Hospitals are the most expensive way to deliver medical services in the U.S. But that doesn’t always mean they are the best way to receive services. In addition to hospitals, doctors may also be contracted with outpatient facilities such as surgical centers. You get the same doctor with the same procedures, but the cost of staying in an outpatient facility is typically lower than a hospital stay. So while the doctor may charge the same regardless of where you receive treatment, the facility’s bill is typically lower. Ask your provider if they work with any other facilities before scheduling a procedure. Lower your labs and x-ray costs. There is a tremendous disparity between the costs of identical services, depending on where those services are received. An independent facility may charge half of what a hospital charges for the same x-ray. The same goes for lab work. If your doctor writes a requisition form (like a prescription for drugs) for a procedure, you’re free to go to any facility you like. You can save a substantial amount of money by contacting your insurance company and doing your research online. Some insurers even offer online tools to help guide you to facilities with better pricing and higher ratings. Lower your cost on emergency care. Don’t go to the emergency room if you don’t have to.
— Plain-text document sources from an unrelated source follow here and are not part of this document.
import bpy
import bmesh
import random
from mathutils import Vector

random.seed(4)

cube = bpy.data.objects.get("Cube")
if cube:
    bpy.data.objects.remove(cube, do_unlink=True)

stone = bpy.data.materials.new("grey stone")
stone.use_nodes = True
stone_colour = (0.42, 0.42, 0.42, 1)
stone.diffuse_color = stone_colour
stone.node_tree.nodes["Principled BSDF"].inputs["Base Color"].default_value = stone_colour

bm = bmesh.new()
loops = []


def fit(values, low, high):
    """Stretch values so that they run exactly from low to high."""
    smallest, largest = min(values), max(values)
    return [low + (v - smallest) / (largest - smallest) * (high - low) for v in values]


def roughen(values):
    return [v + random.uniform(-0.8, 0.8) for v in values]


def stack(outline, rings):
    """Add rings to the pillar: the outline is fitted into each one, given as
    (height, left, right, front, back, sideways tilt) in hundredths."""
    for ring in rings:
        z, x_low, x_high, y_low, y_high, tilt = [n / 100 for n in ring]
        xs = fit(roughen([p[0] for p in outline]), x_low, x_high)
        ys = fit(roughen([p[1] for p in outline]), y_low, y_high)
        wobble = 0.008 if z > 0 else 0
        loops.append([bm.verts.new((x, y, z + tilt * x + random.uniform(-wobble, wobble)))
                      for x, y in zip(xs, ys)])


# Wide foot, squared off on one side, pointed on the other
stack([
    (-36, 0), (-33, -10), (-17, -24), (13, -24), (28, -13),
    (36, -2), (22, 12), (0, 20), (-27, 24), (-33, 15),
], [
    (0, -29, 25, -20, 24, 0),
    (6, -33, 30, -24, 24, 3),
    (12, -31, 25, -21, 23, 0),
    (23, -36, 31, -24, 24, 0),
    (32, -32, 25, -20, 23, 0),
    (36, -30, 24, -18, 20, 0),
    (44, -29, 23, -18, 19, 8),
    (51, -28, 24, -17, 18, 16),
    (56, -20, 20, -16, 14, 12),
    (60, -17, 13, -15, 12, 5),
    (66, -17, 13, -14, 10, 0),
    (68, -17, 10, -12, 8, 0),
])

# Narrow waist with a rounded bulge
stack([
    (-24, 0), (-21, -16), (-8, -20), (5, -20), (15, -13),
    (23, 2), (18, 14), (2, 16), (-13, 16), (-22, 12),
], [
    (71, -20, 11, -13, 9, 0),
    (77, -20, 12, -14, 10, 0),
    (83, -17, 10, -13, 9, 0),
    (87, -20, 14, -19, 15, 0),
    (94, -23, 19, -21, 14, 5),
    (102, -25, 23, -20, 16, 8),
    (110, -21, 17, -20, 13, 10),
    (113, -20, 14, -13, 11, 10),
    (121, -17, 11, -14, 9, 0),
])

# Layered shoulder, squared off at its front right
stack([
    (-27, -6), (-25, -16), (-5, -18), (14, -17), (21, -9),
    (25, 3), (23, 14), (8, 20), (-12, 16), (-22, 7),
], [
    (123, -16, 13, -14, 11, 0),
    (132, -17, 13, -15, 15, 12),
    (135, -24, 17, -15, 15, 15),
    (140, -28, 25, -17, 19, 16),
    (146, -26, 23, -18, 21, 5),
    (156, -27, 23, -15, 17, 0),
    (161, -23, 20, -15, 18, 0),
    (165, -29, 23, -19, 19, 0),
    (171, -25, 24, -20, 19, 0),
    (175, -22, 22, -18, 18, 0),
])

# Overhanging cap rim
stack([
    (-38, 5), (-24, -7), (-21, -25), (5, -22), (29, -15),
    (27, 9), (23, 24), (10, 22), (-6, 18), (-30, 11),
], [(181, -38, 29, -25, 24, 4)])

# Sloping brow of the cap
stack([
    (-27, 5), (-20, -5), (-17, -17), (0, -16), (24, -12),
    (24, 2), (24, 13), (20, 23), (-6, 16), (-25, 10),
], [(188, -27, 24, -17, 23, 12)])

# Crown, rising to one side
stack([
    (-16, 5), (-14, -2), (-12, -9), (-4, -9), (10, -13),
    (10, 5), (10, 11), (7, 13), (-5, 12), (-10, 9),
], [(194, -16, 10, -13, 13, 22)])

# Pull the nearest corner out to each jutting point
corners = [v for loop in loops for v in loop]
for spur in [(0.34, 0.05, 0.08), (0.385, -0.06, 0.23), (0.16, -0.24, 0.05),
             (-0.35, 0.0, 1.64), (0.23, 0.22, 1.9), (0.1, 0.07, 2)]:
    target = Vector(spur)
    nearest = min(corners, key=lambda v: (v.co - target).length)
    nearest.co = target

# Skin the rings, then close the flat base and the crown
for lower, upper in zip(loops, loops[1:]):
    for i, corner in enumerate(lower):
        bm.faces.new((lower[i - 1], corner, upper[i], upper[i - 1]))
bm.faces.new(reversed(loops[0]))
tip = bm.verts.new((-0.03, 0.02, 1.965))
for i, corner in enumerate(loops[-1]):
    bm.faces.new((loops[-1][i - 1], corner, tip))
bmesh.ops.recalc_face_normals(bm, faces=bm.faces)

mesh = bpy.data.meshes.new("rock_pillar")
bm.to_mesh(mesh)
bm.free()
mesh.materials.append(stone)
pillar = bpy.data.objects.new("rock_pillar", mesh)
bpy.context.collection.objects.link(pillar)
Urgent care centers and National Pharmacies like CVS offer non emergency services at a fraction of the cost. You’ll pay less and in many cases receive higher quality, faster care with more personalized service. Some insurance companies also offer a no-cost, 24-hour nurse hotline. Lower your cost on preventive care. Many preventive procedures, such as blood-pressure and cholesterol tests, mammograms and colonoscopies, PSA (prostate specific antigen) tests, flu shots, routine vaccines and well-baby visits are covered without co-pays or deductibles, as mandated by President Obama’s Affordable Care Act. You’ll not only save money on these procedures, but you may also thwart off more expensive procedures down the road by keeping up with your health. Lower your physicians’ bills. Most people don’t know it, but most doctors’ offices are willing to negotiate the bill after the fact. If you haven’t met your deductible and you receive an unaffordable bill in the mail, try working with the physician’s office to lower your bill. While some offices don’t negotiate at all, many offices will work out a payment plan while others may discount the bill from anywhere between 5% to as much as 60%. In some cases, you may even be able to get a combination of both.
Hire a Health Care Advocate Service. Did you know there are companies that specialize in negotiating medical bills on your behalf? A good health care advocate knows how to navigate through a complex bill, looking for billing errors and erroneous charges. They are also generally familiar with billing codes and procedures, and can offer a huge advantage in your negotiations. Research Medicare’s Billing Rates. Medicare has some of the lowest negotiated rates in the U.S. They typically pay less than most insurance companies for the same services. While not as easy as it sounds, identifying what Medicare would have paid for the services you have received is a great starting point for negotiating with the Physician’s billing department. Offer Cash on the Spot. Whether buying a car, a house, or anything else, nothing says “I’m serious” like “I can pay cash right now.”
You’ll help the doctor’s office avoid paying merchant processing fees, collection fees, and administrative costs. Offering to pay on the spot with the most desirable form of payment can give you an incredible advantage in lowering your bills. Health care spending accounts and Health Savings Accounts. Health care spending accounts and Health Savings Accounts let you deduct your contributions from federal, state and local income tax, as well as Social Security and Medicare taxes.
Health care spending accounts allow you to designate how much comes out of your paycheck up to the maximum limit your employer sets. Health savings accounts allow you to save money in a specially designated account. Both allow you to use the saved funds toward qualified medical expenses tax free. Qualified services can include prescription drugs, co-payments, eyeglasses and more. The difference is with a health care spending account, you lose whatever you haven’t used each year. With a health savings account, you need an HSA qualified health plan, but you get to keep the money you haven’t used indefinitely.